Bennett’s legacy of producing strong women has continued through the decades. Examples include Dr. Gladys Ashe Robinson, a 1971 Belle who is a Democratic Senator in the North Carolina General Assembly and also Chairwoman of the Bennett College Board of Trustees, and Belinda J. Foster, a 1979 Belle who made history by becoming North Carolina’s first African-American woman District Attorney.
That Bennett Belles have significantly impacted North Carolina politics is no surprise to Dr. Gwendolyn M. Bookman, chairwoman of the Department of Political Science and Sociology and an associate professor of political science. “Bennett Belles are also known as Voting Belles,” said Bookman, citing a phrase coined by Congresswoman Alma S. Adams who taught art history at Bennett for 40 years.
Bennett’s history of social activism has also continued.
Eleven years ago in September 2007, Bennett students traveled by bus to Jena, Louisiana, to join about 20,000 other people to protest against racial injustice in a case involving six black juveniles who were accused of beating up a white classmate and charged, initially, with attempted second-degree murder. The case highlighted systemic injustices often encountered by African-American defendants.
“Bennett students embrace the concept of using their voices to combat injustice in whatever arenas they encounter it,” said Bookman. “They understand this to be a mission of the College and an important aspect of their Bennett education.”
Johnson, who attended the famous March on Washington on August 28, 1963, less than a year before she graduated from Bennett, hopes students will continue their activism.

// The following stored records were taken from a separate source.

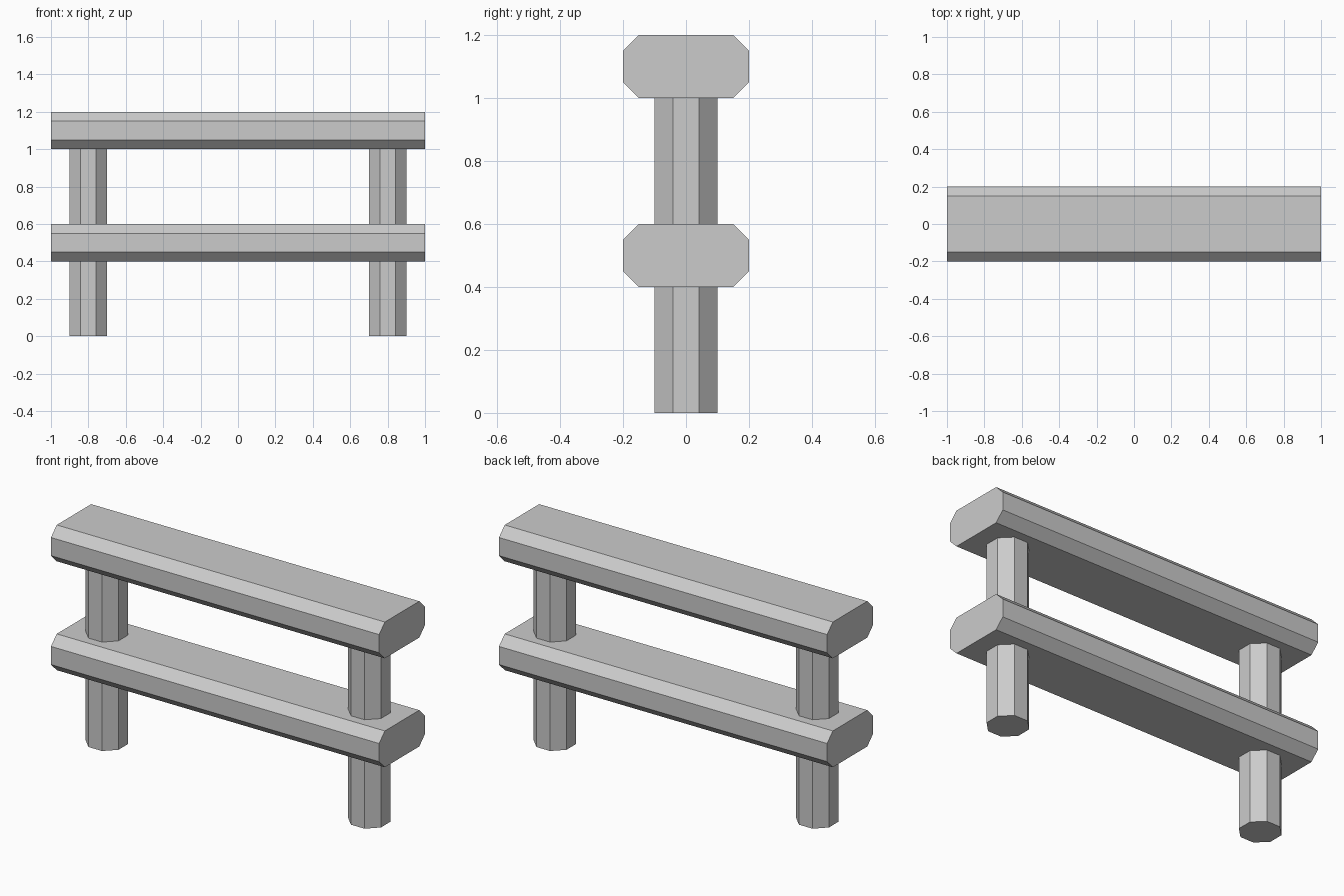
import bpy, bmesh
from math import radians, cos
from mathutils import Matrix

if "Cube" in bpy.data.objects:
    bpy.data.objects.remove(bpy.data.objects["Cube"])


def prism(name, profile, axis_vector):
    """Extrude a closed profile of 3D points along a vector."""
    bm = bmesh.new()
    face = bm.faces.new([bm.verts.new(p) for p in profile])
    ext = bmesh.ops.extrude_face_region(bm, geom=[face], use_keep_orig=True)
    verts = [g for g in ext["geom"] if isinstance(g, bmesh.types.BMVert)]
    bmesh.ops.translate(bm, verts=verts, vec=axis_vector)
    bmesh.ops.recalc_face_normals(bm, faces=bm.faces)
    mesh = bpy.data.meshes.new(name)
    bm.to_mesh(mesh)
    bm.free()
    obj = bpy.data.objects.new(name, mesh)
    bpy.context.collection.objects.link(obj)
    return obj


def beam(name, z):
    """Horizontal rail with chamfered long edges, centred at height z."""
    w, h, c = 0.2, 0.1, 0.05
    section = [(-w, -h + c), (-w + c, -h), (w - c, -h), (w, -h + c),
               (w, h - c), (w - c, h), (-w + c, h), (-w, h - c)]
    prism(name, [(-1, y, z + dz) for y, dz in section], (2, 0, 0))


def post(name, x):
    """Octagonal post, flats facing the axes, let into the top rail."""
    height = 1.05
    radius = 0.1 / cos(radians(22.5))
    bm = bmesh.new()
    bmesh.ops.create_cone(
        bm, cap_ends=True, segments=8, radius1=radius, radius2=radius, depth=height,
        matrix=Matrix.Translation((x, 0, height / 2)) @ Matrix.Rotation(radians(22.5), 4, 'Z'))
    mesh = bpy.data.meshes.new(name)
    bm.to_mesh(mesh)
    bm.free()
    bpy.context.collection.objects.link(bpy.data.objects.new(name, mesh))


# Rails
beam("lower_rail", 0.5)
beam("upper_rail", 1.1)

# Posts
post("left_post", -0.8)
post("right_post", 0.8)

Bookman has no doubt they will.
“This semester as we have in years past, we will continue providing Bennett students with the necessary tools to become dynamic leaders, adroit entrepreneurs and competent communicators – traits by which Bennett Belles are known,” she said.